What you should do — Examine each line of the data. Copy the line if it includes the word "append".

Plain-text document sources:
---+---

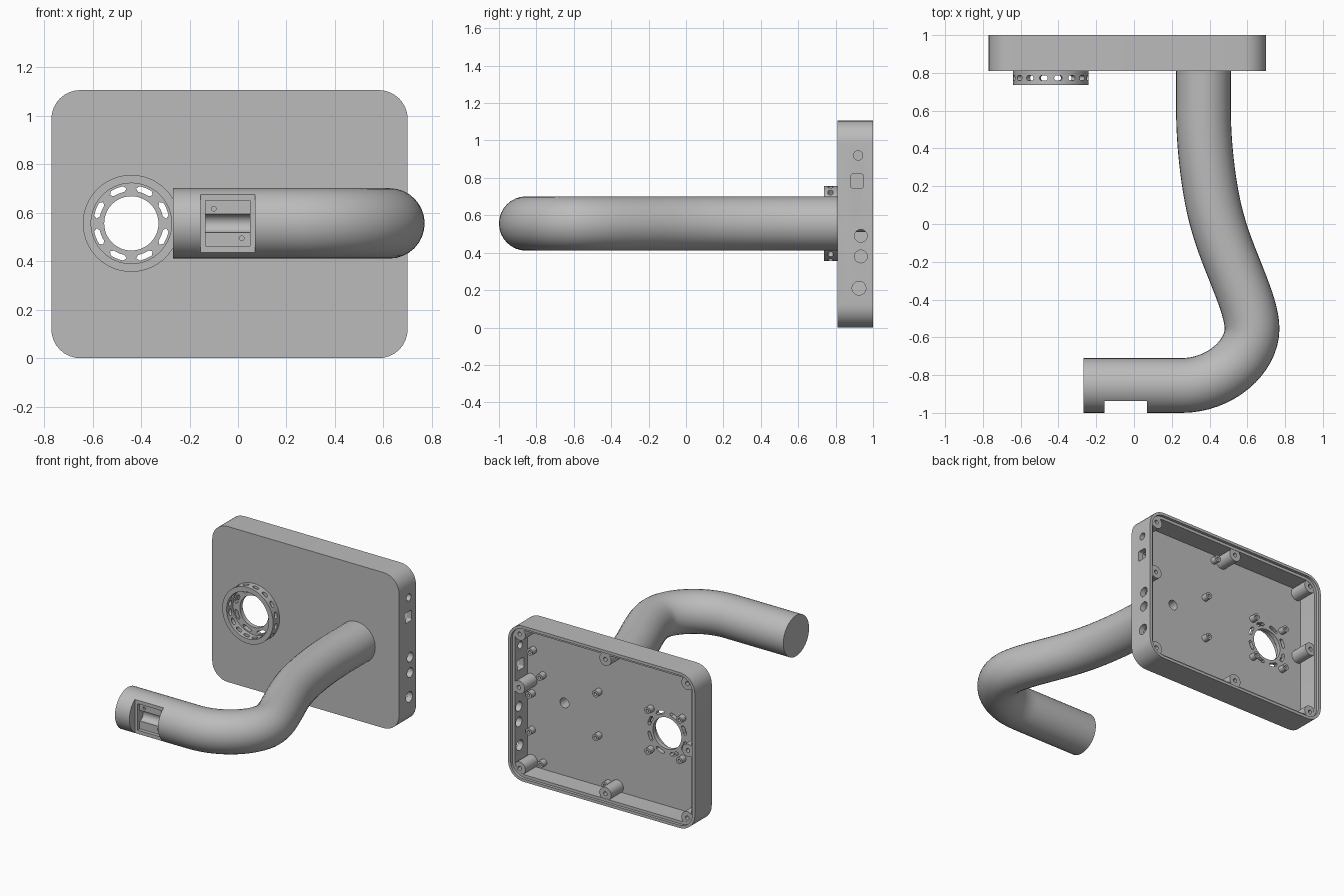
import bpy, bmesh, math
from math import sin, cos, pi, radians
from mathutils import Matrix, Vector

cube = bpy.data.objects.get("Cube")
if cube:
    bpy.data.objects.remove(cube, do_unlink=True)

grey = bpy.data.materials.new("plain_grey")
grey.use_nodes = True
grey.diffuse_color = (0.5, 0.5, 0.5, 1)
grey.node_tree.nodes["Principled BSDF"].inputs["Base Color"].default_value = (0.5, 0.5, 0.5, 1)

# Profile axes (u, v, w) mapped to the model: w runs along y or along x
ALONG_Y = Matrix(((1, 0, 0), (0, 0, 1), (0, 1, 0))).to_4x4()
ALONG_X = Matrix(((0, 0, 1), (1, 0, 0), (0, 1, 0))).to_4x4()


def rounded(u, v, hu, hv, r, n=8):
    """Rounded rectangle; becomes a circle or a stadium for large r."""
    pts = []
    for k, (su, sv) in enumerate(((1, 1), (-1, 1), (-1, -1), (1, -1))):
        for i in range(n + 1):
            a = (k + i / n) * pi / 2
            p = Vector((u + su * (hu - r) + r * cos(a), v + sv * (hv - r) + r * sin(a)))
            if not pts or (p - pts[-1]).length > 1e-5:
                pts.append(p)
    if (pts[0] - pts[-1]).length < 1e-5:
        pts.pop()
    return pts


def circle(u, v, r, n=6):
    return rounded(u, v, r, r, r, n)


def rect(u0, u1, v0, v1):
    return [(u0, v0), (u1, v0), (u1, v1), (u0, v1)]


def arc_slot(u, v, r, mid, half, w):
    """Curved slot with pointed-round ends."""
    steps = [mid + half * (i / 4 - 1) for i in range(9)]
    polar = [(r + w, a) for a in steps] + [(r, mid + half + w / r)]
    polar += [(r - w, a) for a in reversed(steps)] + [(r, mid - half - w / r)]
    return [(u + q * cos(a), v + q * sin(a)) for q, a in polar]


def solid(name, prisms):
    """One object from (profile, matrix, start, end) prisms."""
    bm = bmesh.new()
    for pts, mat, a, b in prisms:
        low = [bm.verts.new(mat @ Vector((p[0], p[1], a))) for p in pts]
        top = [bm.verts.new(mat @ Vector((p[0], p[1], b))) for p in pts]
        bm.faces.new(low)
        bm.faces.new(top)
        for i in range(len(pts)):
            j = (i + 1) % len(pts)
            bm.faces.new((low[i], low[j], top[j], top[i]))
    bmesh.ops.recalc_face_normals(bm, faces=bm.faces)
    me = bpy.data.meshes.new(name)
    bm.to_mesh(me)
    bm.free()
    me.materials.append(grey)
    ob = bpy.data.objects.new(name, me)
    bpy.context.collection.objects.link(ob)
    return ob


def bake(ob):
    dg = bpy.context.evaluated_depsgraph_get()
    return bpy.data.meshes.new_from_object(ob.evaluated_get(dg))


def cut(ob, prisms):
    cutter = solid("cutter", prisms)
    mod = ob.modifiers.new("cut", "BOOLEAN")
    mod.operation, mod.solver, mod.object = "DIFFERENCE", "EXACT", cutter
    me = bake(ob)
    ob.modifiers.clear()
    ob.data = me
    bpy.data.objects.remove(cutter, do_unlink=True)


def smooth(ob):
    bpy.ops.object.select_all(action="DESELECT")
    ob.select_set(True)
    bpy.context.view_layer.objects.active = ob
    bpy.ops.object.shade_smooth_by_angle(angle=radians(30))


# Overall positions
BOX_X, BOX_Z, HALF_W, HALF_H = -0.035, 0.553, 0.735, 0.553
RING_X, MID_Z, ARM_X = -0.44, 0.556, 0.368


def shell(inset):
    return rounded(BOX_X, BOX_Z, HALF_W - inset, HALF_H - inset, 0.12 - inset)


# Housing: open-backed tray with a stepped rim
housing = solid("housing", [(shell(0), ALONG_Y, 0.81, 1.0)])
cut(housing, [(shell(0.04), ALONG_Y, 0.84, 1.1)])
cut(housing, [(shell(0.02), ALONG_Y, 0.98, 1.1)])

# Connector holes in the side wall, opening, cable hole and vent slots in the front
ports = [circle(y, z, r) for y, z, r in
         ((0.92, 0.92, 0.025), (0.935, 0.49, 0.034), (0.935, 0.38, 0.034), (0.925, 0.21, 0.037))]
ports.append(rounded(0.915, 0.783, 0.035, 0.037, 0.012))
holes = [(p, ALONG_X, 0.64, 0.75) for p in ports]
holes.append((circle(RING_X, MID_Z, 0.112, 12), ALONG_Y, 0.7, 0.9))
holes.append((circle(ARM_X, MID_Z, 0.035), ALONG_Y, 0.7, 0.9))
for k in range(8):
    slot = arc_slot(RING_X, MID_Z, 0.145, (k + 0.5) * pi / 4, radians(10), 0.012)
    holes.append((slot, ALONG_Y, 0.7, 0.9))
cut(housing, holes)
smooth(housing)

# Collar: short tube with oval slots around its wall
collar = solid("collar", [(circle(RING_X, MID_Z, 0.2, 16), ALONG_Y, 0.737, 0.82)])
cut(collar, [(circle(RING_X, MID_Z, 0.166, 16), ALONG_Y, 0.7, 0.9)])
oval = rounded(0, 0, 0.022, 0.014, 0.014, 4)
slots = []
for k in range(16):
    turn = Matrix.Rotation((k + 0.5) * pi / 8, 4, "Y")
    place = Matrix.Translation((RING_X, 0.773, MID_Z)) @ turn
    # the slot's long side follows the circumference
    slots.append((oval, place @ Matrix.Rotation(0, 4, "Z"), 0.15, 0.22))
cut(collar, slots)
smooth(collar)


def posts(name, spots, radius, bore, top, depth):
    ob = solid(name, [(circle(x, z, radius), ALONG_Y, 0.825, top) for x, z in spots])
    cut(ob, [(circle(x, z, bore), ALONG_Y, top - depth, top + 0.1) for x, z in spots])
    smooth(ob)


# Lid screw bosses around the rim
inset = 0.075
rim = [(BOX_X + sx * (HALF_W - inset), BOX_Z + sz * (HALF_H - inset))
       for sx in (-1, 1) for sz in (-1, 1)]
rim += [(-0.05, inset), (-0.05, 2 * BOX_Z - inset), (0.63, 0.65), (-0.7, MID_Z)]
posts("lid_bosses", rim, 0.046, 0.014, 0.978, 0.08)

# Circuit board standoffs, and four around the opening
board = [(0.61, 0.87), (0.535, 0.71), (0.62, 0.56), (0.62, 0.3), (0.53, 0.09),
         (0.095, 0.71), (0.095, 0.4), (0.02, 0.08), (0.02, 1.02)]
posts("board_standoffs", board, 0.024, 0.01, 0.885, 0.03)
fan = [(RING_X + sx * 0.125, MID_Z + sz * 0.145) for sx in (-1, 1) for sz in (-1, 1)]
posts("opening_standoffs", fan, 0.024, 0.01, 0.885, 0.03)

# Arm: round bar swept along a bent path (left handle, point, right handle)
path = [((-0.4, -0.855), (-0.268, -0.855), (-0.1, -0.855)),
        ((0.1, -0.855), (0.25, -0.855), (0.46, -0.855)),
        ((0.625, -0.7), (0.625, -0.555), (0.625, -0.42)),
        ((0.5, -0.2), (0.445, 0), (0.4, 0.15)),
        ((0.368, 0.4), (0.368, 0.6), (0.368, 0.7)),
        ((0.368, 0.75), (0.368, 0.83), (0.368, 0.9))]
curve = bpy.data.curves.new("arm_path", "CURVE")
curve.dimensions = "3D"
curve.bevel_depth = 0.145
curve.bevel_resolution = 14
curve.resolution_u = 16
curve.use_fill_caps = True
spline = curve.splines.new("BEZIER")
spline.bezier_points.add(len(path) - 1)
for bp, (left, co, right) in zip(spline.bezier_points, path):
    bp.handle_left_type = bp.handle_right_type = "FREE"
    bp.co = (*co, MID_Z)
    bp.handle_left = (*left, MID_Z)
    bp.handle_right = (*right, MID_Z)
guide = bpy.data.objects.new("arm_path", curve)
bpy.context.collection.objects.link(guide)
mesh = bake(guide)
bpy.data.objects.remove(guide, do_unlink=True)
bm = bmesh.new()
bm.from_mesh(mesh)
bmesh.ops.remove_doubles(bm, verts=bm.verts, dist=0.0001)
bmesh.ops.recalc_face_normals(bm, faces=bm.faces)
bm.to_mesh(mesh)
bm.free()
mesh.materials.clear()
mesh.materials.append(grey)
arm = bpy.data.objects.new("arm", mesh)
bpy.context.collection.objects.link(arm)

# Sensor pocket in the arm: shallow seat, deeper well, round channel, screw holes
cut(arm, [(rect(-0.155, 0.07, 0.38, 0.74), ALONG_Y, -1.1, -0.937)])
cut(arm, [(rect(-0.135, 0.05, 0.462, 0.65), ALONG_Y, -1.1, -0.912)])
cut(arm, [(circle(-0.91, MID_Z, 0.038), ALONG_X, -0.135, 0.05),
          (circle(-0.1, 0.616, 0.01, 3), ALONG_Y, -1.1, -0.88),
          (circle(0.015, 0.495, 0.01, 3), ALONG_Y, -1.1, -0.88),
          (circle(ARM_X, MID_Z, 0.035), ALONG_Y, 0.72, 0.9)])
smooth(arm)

---+---

Problem solution —
                pts.append(p)
    me.materials.append(grey)
ports.append(rounded(0.915, 0.783, 0.035, 0.037, 0.012))
holes.append((circle(RING_X, MID_Z, 0.112, 12), ALONG_Y, 0.7, 0.9))
holes.append((circle(ARM_X, MID_Z, 0.035), ALONG_Y, 0.7, 0.9))
    holes.append((slot, ALONG_Y, 0.7, 0.9))
    slots.append((oval, place @ Matrix.Rotation(0, 4, "Z"), 0.15, 0.22))
mesh.materials.append(grey)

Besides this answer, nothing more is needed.